--- EXTRACTED MATERIAL Enclosed Below ---

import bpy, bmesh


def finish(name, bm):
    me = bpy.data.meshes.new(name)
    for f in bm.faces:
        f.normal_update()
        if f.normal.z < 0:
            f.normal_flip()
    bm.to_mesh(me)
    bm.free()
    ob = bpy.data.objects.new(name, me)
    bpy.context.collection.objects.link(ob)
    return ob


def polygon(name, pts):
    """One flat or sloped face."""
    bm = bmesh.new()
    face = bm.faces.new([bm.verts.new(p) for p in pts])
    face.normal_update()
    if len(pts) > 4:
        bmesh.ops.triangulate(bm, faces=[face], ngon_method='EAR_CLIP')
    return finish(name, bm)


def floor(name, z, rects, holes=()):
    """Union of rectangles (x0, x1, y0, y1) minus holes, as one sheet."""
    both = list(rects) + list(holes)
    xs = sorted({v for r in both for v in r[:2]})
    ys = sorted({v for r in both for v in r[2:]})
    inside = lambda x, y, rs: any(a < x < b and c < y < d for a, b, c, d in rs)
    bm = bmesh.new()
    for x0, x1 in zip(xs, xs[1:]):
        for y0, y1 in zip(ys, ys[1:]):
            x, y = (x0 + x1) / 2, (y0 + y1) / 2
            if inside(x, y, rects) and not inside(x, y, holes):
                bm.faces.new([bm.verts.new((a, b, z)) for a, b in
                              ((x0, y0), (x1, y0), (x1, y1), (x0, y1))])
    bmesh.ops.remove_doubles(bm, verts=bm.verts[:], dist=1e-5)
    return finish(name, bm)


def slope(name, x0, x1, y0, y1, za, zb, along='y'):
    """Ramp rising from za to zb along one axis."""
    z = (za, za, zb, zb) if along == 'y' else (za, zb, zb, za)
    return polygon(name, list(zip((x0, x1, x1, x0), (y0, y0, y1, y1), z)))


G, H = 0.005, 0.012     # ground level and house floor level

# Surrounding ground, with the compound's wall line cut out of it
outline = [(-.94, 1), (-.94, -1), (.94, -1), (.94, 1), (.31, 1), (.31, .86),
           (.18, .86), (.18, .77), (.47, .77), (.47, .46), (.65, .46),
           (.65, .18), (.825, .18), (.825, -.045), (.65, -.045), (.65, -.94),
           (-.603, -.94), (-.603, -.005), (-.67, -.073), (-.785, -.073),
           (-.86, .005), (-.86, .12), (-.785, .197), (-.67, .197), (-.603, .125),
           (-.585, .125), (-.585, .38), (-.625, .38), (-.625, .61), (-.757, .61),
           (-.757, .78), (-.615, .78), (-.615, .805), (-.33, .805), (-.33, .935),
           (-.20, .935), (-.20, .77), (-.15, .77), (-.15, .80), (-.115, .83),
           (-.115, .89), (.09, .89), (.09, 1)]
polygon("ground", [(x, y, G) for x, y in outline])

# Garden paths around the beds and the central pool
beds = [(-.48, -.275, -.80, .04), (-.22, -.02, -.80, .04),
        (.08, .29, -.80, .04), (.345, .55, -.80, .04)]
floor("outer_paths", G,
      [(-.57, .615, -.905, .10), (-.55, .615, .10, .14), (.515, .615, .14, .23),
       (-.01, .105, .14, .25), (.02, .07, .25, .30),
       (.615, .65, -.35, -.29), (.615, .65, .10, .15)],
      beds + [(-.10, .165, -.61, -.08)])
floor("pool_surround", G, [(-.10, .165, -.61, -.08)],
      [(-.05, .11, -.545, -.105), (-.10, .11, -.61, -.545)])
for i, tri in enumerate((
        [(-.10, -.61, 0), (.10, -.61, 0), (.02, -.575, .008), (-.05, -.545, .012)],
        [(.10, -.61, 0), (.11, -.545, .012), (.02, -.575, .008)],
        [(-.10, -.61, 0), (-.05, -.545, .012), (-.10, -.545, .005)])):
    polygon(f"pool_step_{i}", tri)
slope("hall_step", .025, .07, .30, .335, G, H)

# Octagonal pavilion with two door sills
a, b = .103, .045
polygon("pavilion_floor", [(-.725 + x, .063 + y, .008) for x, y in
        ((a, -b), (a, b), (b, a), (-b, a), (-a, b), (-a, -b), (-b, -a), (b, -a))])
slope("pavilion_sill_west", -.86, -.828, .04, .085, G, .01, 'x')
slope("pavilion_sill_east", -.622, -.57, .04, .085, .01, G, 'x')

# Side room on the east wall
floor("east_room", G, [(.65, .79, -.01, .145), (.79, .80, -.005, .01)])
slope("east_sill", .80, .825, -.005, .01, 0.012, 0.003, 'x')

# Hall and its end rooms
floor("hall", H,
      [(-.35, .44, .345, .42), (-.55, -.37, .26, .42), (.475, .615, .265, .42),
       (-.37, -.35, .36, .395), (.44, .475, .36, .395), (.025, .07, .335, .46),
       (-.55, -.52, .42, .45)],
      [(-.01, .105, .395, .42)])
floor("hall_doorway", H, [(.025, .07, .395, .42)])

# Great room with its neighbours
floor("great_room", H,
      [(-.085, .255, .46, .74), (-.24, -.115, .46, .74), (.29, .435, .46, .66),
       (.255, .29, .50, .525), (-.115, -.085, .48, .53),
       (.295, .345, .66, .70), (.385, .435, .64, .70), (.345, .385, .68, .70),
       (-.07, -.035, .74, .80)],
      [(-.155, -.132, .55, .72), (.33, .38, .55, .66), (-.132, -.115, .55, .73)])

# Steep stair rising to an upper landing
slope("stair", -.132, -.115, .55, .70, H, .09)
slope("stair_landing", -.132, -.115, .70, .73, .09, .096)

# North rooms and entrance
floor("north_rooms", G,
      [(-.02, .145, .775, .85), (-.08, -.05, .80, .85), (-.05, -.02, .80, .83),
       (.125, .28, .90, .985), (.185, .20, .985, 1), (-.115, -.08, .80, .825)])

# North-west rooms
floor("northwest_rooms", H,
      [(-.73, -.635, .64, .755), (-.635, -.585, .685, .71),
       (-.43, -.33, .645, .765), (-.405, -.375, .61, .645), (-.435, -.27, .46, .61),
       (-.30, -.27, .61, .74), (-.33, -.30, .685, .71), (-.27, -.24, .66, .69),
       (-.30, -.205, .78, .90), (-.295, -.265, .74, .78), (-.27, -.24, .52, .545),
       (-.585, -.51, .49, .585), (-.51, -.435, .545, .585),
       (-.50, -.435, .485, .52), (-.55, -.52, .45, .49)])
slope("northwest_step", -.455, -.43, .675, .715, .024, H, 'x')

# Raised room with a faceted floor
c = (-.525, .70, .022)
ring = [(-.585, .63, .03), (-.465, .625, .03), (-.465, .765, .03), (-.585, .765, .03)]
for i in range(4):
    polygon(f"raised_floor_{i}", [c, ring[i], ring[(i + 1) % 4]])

--- End of Enclosed EXTRACTED MATERIAL ---

▶ **PROBLEM DESCRIPTION**:
Within the listing above, the range opens at the line with "# Garden paths" and closes at the line with "a, b = .103, .045". Reproduce exactly the lines of that range, including both ends.

▶ **ANSWER BOX**:
# Garden paths around the beds and the central pool
beds = [(-.48, -.275, -.80, .04), (-.22, -.02, -.80, .04),
        (.08, .29, -.80, .04), (.345, .55, -.80, .04)]
floor("outer_paths", G,
      [(-.57, .615, -.905, .10), (-.55, .615, .10, .14), (.515, .615, .14, .23),
       (-.01, .105, .14, .25), (.02, .07, .25, .30),
       (.615, .65, -.35, -.29), (.615, .65, .10, .15)],
      beds + [(-.10, .165, -.61, -.08)])
floor("pool_surround", G, [(-.10, .165, -.61, -.08)],
      [(-.05, .11, -.545, -.105), (-.10, .11, -.61, -.545)])
for i, tri in enumerate((
        [(-.10, -.61, 0), (.10, -.61, 0), (.02, -.575, .008), (-.05, -.545, .012)],
        [(.10, -.61, 0), (.11, -.545, .012), (.02, -.575, .008)],
        [(-.10, -.61, 0), (-.05, -.545, .012), (-.10, -.545, .005)])):
    polygon(f"pool_step_{i}", tri)
slope("hall_step", .025, .07, .30, .335, G, H)

# Octagonal pavilion with two door sills
a, b = .103, .045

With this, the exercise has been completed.